BEGIN TASK DATA
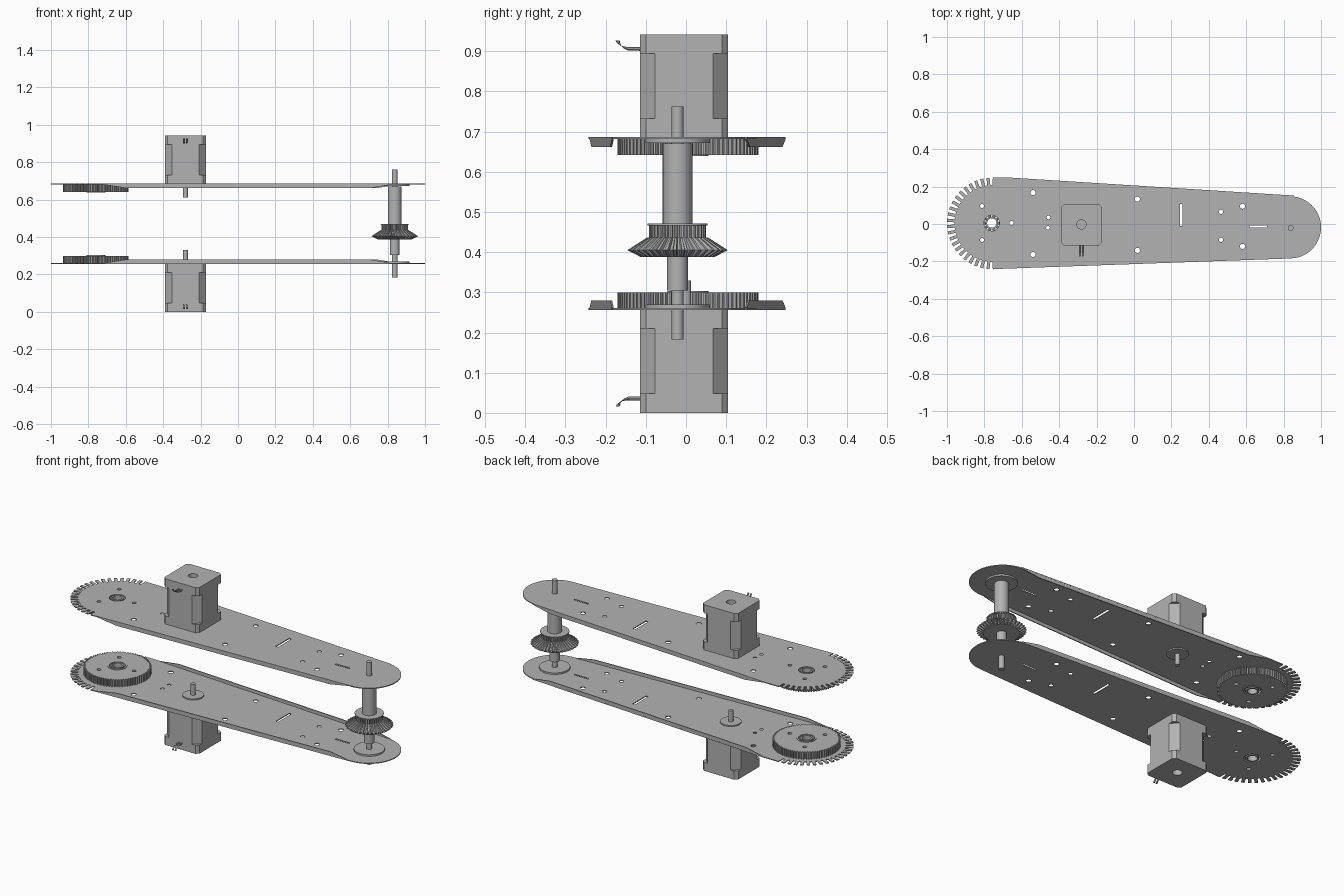
import bpy, bmesh
from math import sin, cos, pi, radians
from mathutils import Vector, Matrix

cube = bpy.data.objects.get("Cube")
if cube:
    bpy.data.objects.remove(cube)

HEIGHT = 0.942
grey = bpy.data.materials.new("machined grey")
grey.use_nodes = True
colour = (0.45, 0.45, 0.45, 1)
grey.diffuse_color = colour
grey.node_tree.nodes["Principled BSDF"].inputs["Base Color"].default_value = colour
parts = []


def add(name, bm):
    """Finish a bmesh into a grey object."""
    bmesh.ops.remove_doubles(bm, verts=bm.verts, dist=1e-5)
    bmesh.ops.recalc_face_normals(bm, faces=bm.faces)
    mesh = bpy.data.meshes.new(name)
    bm.to_mesh(mesh)
    bm.free()
    mesh.materials.clear()
    mesh.materials.append(grey)
    ob = bpy.data.objects.new(name, mesh)
    bpy.context.collection.objects.link(ob)
    parts.append(ob)
    return ob


def arc(cx, cy, r, a0=0, a1=360, n=24):
    closed = a1 - a0 == 360
    steps = n if closed else n - 1
    return [(cx + r * cos(radians(a0 + (a1 - a0) * i / steps)),
             cy + r * sin(radians(a0 + (a1 - a0) * i / steps))) for i in range(n)]


def rect(x0, x1, y0, y1):
    return [(x0, y0), (x1, y0), (x1, y1), (x0, y1)]


def teeth(cx, cy, r_out, r_in, n):
    """Closed toothed outline."""
    pts = []
    for i in range(n):
        for f, r in ((0, r_in), (0.35, r_in), (0.5, r_out), (0.85, r_out)):
            a = 2 * pi * (i + f) / n
            pts.append((cx + r * cos(a), cy + r * sin(a)))
    return pts


def slab(name, loops, z0, z1):
    """Flat part from an outline followed by its holes."""
    cu = bpy.data.curves.new(name, 'CURVE')
    cu.dimensions = '2D'
    cu.fill_mode = 'BOTH'
    cu.extrude = (z1 - z0) / 2
    for pts in loops:
        sp = cu.splines.new('POLY')
        sp.points.add(len(pts) - 1)
        for p, (x, y) in zip(sp.points, pts):
            p.co = (x, y, 0, 1)
        sp.use_cyclic_u = True
    helper = bpy.data.objects.new(name + " helper", cu)
    mesh = bpy.data.meshes.new_from_object(helper)
    bm = bmesh.new()
    bm.from_mesh(mesh)
    bmesh.ops.translate(bm, verts=bm.verts, vec=(0, 0, (z0 + z1) / 2))
    bpy.data.objects.remove(helper)
    bpy.data.curves.remove(cu)
    bpy.data.meshes.remove(mesh)
    return add(name, bm)


def loft(name, rings):
    """Skin rings of equal point count and cap both ends."""
    bm = bmesh.new()
    vs = [[bm.verts.new(p) for p in ring] for ring in rings]
    n = len(vs[0])
    for a, b in zip(vs, vs[1:]):
        for i in range(n):
            bm.faces.new((a[i], a[(i + 1) % n], b[(i + 1) % n], b[i]))
    bm.faces.new(vs[0])
    bm.faces.new(vs[-1])
    return add(name, bm)


def turned(name, cx, cy, profile, n=32):
    return loft(name, [[(x, y, z) for x, y in arc(cx, cy, r, n=n)] for r, z in profile])


# Arm plate outline: notched round end, tapered sides, plain round end
PX, PY, PR = -0.755, 0.003, 0.245
outline = []
for i in range(23):
    mid = 92 + i * 8
    for da, r in ((-2, PR), (-1.7, PR - 0.04), (1.7, PR - 0.04), (2, PR), (4, PR)):
        a = radians(mid + da)
        outline.append((PX + r * cos(a), PY + r * sin(a)))
outline += [(-0.72, -0.24), (0.815, -0.185)]
outline += arc(0.834, -0.018, 0.166, -88, 84, 28)
outline += [(0.855, 0.152), (-0.66, 0.248)]

GX, GY = -0.76, 0.005
gear_holes = [arc(GX + 0.105 * cos(a), GY + 0.105 * sin(a), 0.011, n=12)
              for a in (0, 2 * pi / 3, 4 * pi / 3)]
round_holes = [(-0.54, 0.168, 0.014), (-0.54, -0.163, 0.014), (-0.457, 0.035, 0.01),
               (-0.46, -0.02, 0.01), (0.018, 0.133, 0.014), (0.018, -0.141, 0.014),
               (0.465, 0.065, 0.012), (0.465, -0.085, 0.012), (0.58, 0.095, 0.014),
               (0.58, -0.12, 0.014)]
slots = [rect(0.245, 0.26, -0.012, 0.108), rect(0.62, 0.71, -0.018, -0.008)]
bearing_hole = arc(GX, GY, 0.05, n=32)
slab("arm_plate", [outline, bearing_hole] + gear_holes + slots
     + [arc(x, y, r, n=14) for x, y, r in round_holes], 0.256, 0.261)

# Bent flanges along both straight edges
for name, p, q in (("back_flange", (-0.66, 0.248), (0.85, 0.152)),
                   ("front_flange", (-0.72, -0.24), (0.815, -0.185))):
    a, b = Vector((*p, 0)), Vector((*q, 0))
    inward = Vector((0, -0.005 if p[1] > 0 else 0.005, 0))
    side = [a.lerp(b, t) + Vector((0, 0, z)) for t, z in
            ((0, 0.257), (0, 0.261), (0.08, 0.28), (0.93, 0.28), (1, 0.262), (1, 0.257))]
    loft(name, [side, [v + inward for v in side]])

# Large spur gear with ball bearing in its hub
slab("spur_gear", [teeth(GX, GY, 0.175, 0.165, 80), bearing_hole] + gear_holes, 0.261, 0.3)
slab("bearing_outer_ring", [arc(GX, GY, 0.051, n=32), arc(GX, GY, 0.042, n=32)], 0.256, 0.303)
slab("bearing_inner_ring", [arc(GX, GY, 0.034, n=32), arc(GX, GY, 0.025, n=32)], 0.256, 0.303)
bm = bmesh.new()
for x, y in arc(GX, GY, 0.038, n=10):
    bmesh.ops.create_uvsphere(bm, u_segments=10, v_segments=6, radius=0.008,
                              matrix=Matrix.Translation((x, y, 0.28)))
add("bearing_balls", bm)

# Stepper motor
MX, MY, W = -0.281, -0.005, 0.11


def chamfered(c):
    k = W - c
    corners = [(k, -W), (W, -k), (W, k), (k, W), (-k, W), (-W, k), (-W, -k), (-k, -W)]
    return [(MX + x, MY + y) for x, y in corners]


slab("motor_rear_cap", [chamfered(0.015), arc(MX, MY + 0.003, 0.025)], 0, 0.048)
slab("motor_body", [chamfered(0.038)], 0.04, 0.212)
slab("motor_front_cap", [chamfered(0.015)], 0.21, 0.256)
turned("motor_boss", MX, 0, [(0.055, 0.256), (0.055, 0.268)])
turned("motor_shaft", MX, 0, [(0.013, 0.26), (0.013, 0.33)], 16)

# Motor wires: swept tubes bending outward
for side, dx in (("left", 0.008), ("right", -0.008)):
    path = [(-0.11, 0.036), (-0.145, 0.036), (-0.158, 0.032), (-0.167, 0.024), (-0.17, 0.016)]
    rings = []
    for i, (y, z) in enumerate(path):
        tilt = radians(90 * i / (len(path) - 1)) if i else 0
        rings.append([(MX + dx + u, y + v * sin(tilt), z + v * cos(tilt))
                      for u, v in arc(0, 0, 0.005, n=8)])
    loft(side + "_motor_wire", rings)

# Shaft support disc
SX, SY = 0.838, -0.021
turned("shaft_disc", SX, SY, [(0.08, 0.26), (0.08, 0.27)], 40)

# Mirror the whole lower arm to make the upper arm
flip = Matrix.Translation((0, 0, HEIGHT)) @ Matrix.Diagonal((1, 1, -1, 1))
for ob in list(parts):
    twin = ob.copy()
    twin.data = ob.data.copy()
    twin.data.transform(flip)
    twin.data.flip_normals()
    twin.name = "upper_" + ob.name
    ob.name = "lower_" + ob.name
    bpy.context.collection.objects.link(twin)
    parts.append(twin)

# Joint shaft, sleeves and bevel gear between the arms
turned("joint_shaft", SX, SY, [(0.015, 0.183), (0.015, 0.762)], 24)
turned("upper_sleeve", SX, SY, [(0.037, 0.46), (0.037, 0.67)])
turned("lower_sleeve", SX, SY, [(0.026, 0.305), (0.026, 0.4)])
slab("pulley_teeth", [teeth(SX, SY, 0.071, 0.062, 36)], 0.43, 0.468)
turned("pulley_rim", SX, SY, [(0.075, 0.466), (0.075, 0.471)], 40)
loft("bevel_gear", [[(x, y, z) for x, y in teeth(SX, SY, r, r_in, 36)] for r, r_in, z in
                    ((0.092, 0.09, 0.388), (0.125, 0.108, 0.405), (0.075, 0.064, 0.437))])

# Smooth round surfaces, keep hard edges
bpy.ops.object.select_all(action='DESELECT')
for ob in parts:
    ob.select_set(True)
bpy.context.view_layer.objects.active = parts[0]
bpy.ops.object.shade_smooth_by_angle(angle=radians(28))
END TASK DATA
= YOUR TASK =
In the listing above, count each line that holds the word "slots" and report the number alone.

= WRITTEN SOLUTION =
2